Red Bull could quit Formula 1 in order to pursue success in the World Endurance Championship alongside Aston Martin if Liberty Media's much-vaunted 2021 reboot of the sport is not to their liking, the team's motorsport advisor Dr Helmut Marko has revealed.
A new life as Honda's factory partner awaits Red Bull for the next two years is on the immediate horizon, but the future for the whole of F1 beyond that remains shrouded in mystery.
Chase Carey's seeming inability to make ground on a new Concorde Agreement has seen F1's share price plummet, while a host of big-name drivers like Lewis Hamilton and Daniel Ricciardo have previously suggested they will not make a decision to remain on the grid until more details are announced.
And with Ferrari having previously suggested that their famous red cars could also be pulled out in 2021, Red Bull's latest claim is another blow to F1's American owners.
"We have an agreement until 2020," Marko told Autosport. "As long as there is no engine regulation and no Concorde Agreement, neither Red Bull nor Honda will make a decision.
"However, we will certainly not become dependent again, as we have been in the past, when we were begging others and statements and promises were not kept.
"Stop is the option. Or do something else, other racing series."
With WEC rules set to change in 2020 to welcome hypercars into the series, it could open the door for Red Bull to enter the Le Mans 24 Hours alongside Aston Martin using the Valkyrie model that was concocted in part by Red Bull's aerodynamicist ace Adrian Newey.
"With the Valkyrie, Le Mans could be an option with hypercar rules. We went through with it, and it's a sensational success," Marko added.
"The cars were all sold out immediately. That's another good pillar for Red Bull Technologies.
"If there was a cost cap in Formula 1, we would have to cut people. We don't necessarily want that. We could then use them in such projects [as Le Mans].
"It still looks like you can run in the WEC at a reasonable cost with the base of our Valkyrie.
"Although Red Bull has never been to the 24 Hours, that's something we're thinking about.

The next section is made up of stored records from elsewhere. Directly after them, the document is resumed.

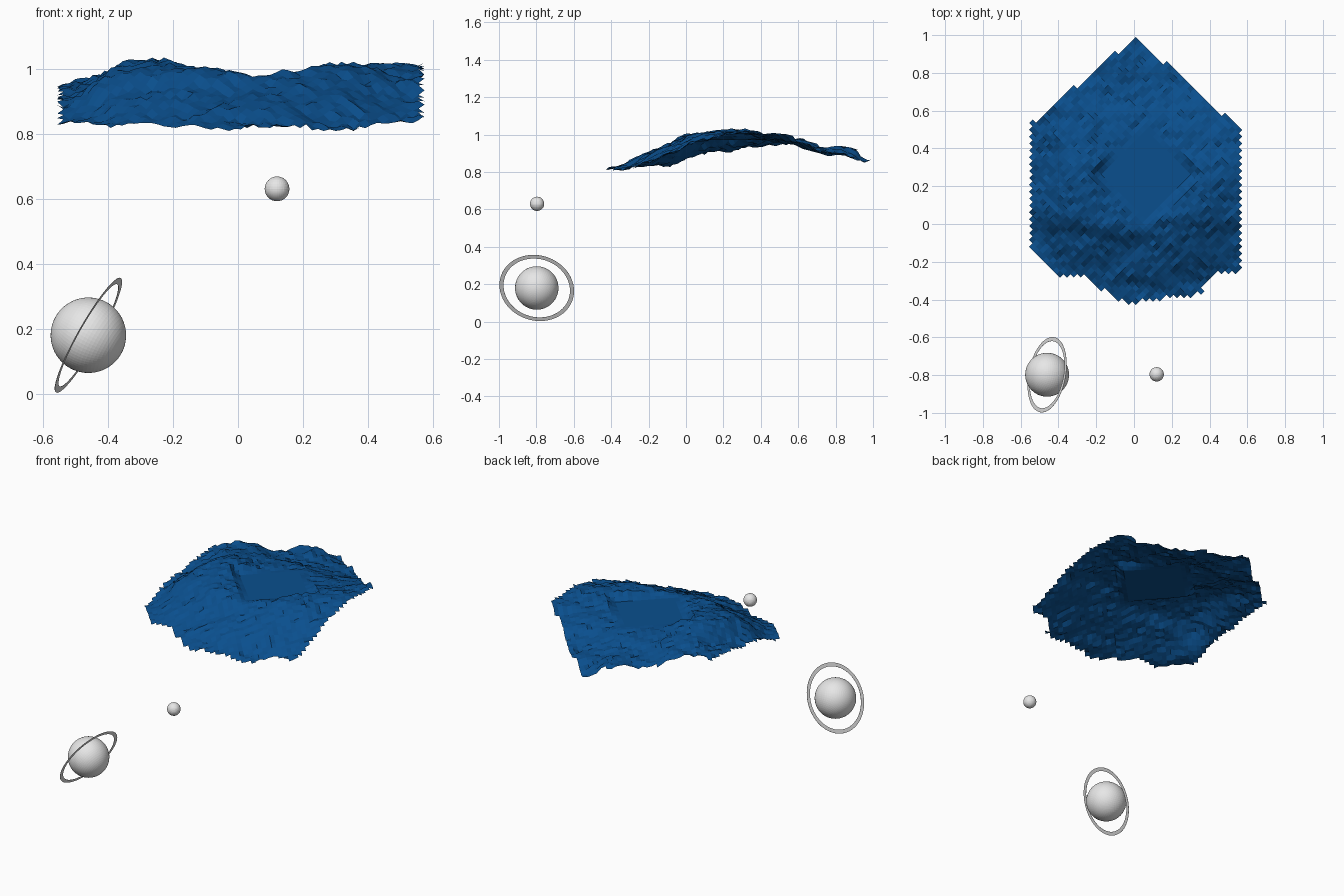
import bpy, bmesh, math, random
from mathutils import Vector, noise

if "Cube" in bpy.data.objects:
    bpy.data.objects.remove(bpy.data.objects["Cube"])

random.seed(4)


def material(name, col):
    m = bpy.data.materials.new(name)
    m.diffuse_color = (*col, 1)
    m.use_nodes = True
    m.node_tree.nodes["Principled BSDF"].inputs["Base Color"].default_value = m.diffuse_color
    return m


BLUE = material("deep blue", (0.003, 0.078, 0.27))
GREY = material("pale grey", (0.8, 0.8, 0.8))


def finish(bm, name, mat):
    me = bpy.data.meshes.new(name)
    bm.to_mesh(me)
    bm.free()
    me.materials.append(mat)
    ob = bpy.data.objects.new(name, me)
    bpy.context.collection.objects.link(ob)
    return ob


# Terrain: control heights (x, y, z)
CTRL = [
    (-.55, -.12, .822), (-.4, -.26, .815), (-.2, -.33, .815), (-.04, -.43, .81),
    (.15, -.4, .815), (.34, -.38, .812), (.45, -.25, .828), (.56, -.27, .83),
    (-.35, -.1, .91), (-.1, -.2, .9), (.1, -.2, .9), (.35, -.12, .92), (.56, -.1, .9),
    (-.55, .1, .89), (-.35, .08, 1.01), (-.12, .04, 1.0), (.1, 0, .985), (.3, .05, 1.005),
    (.56, .1, .98), (-.55, .3, .93), (-.3, .25, 1.03), (.05, .26, .972), (.35, .25, 1.01),
    (.56, .3, 1.01), (-.55, .5, .95), (-.36, .5, .995), (-.1, .52, .97), (.1, .52, .965),
    (.3, .5, .98), (.56, .5, 1.0), (-.4, .63, .975), (-.28, .75, .91), (-.15, .7, .925),
    (.1, .7, .915), (.35, .66, .93), (.2, .8, .88), (-.1, .88, .94), (0, .98, .845)]

# Front shoreline (x, y)
SHORE = [(-.6, -.1), (-.55, -.13), (-.4, -.27), (-.29, -.27), (-.2, -.33), (-.04, -.43),
         (.08, -.4), (.34, -.37), (.42, -.25), (.6, -.26)]


def shore(x):
    for (x0, y0), (x1, y1) in zip(SHORE, SHORE[1:]):
        if x0 <= x <= x1:
            return y0 + (y1 - y0) * (x - x0) / (x1 - x0)
    return 0


def height(x, y):
    tw = tz = 1e-9
    for cx, cy, cz in CTRL:
        w = math.exp(-((x - cx) ** 2 + (y - cy) ** 2) / (2 * .085 ** 2))
        tw += w
        tz += w * cz
    p = Vector((x * 7, y * 11, 2.3))
    z = tz / tw + .012 * noise.noise(p) + .01 * noise.noise(p * 2.7)
    z += random.uniform(-.007, .007)
    # blend into the level square plateau
    d = abs(x - .05) + abs(y - .265) - .25
    k = min(1, max(0, d / .06))
    return max(.808, .972 + (z - .972) * k)


# Terrain sheet: grid turned 45 degrees, clipped to the outline
C = .0182
bm = bmesh.new()
verts = {}


def vert(i, j):
    if (i, j) not in verts:
        x, y = (i - j) * C, .99 - (i + j) * C
        verts[i, j] = bm.verts.new((x + .009, y, height(x, y)))
    return verts[i, j]


for i in range(-8, 80):
    for j in range(-8, 80):
        x, y = (i - j) * C, .99 - (i + j + 1) * C
        top = .99 - (.88 * x if x > 0 else -.83 * x)
        if -.549 < x < .55 and shore(x) < y < top:
            bm.faces.new([vert(i, j), vert(i, j + 1), vert(i + 1, j + 1), vert(i + 1, j)])
finish(bm, "terrain", BLUE)


# Planet and moon
def ball(name, loc, r, u, v):
    bm = bmesh.new()
    bmesh.ops.create_uvsphere(bm, u_segments=u, v_segments=v, radius=r)
    ob = finish(bm, name, GREY)
    ob.location = loc
    return ob


AXIS = Vector((.85, -.16, -.48)).normalized()
TILT = (-AXIS).to_track_quat('Z', 'Y')
planet = ball("planet", (-.46, -.798, .18), .116, 64, 32)
planet.rotation_euler = TILT.to_euler()
ball("moon", (.12, -.796, .63), .038, 32, 16)

# Planet ring: thin flat annulus with a slim rim
bm = bmesh.new()
N = 96
section = [(.18, -.0005), (.202, -.0005), (.202, .0005), (.18, .0005)]
loops = []
for k in range(N):
    a = 2 * math.pi * k / N
    loops.append([bm.verts.new((r * math.cos(a), r * math.sin(a), z)) for r, z in section])
for k in range(N):
    a, b = loops[k], loops[(k + 1) % N]
    for s in range(4):
        t = (s + 1) % 4
        bm.faces.new([a[s], b[s], b[t], a[t]])
bmesh.ops.recalc_face_normals(bm, faces=bm.faces)
ring = finish(bm, "planet_ring", GREY)
ring.location = planet.location
ring.rotation_euler = TILT.to_euler()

"The main financial burden would be on Aston Martin, which is also clear, because at Le Mans the manufacturer wins. But that would fit into our concept."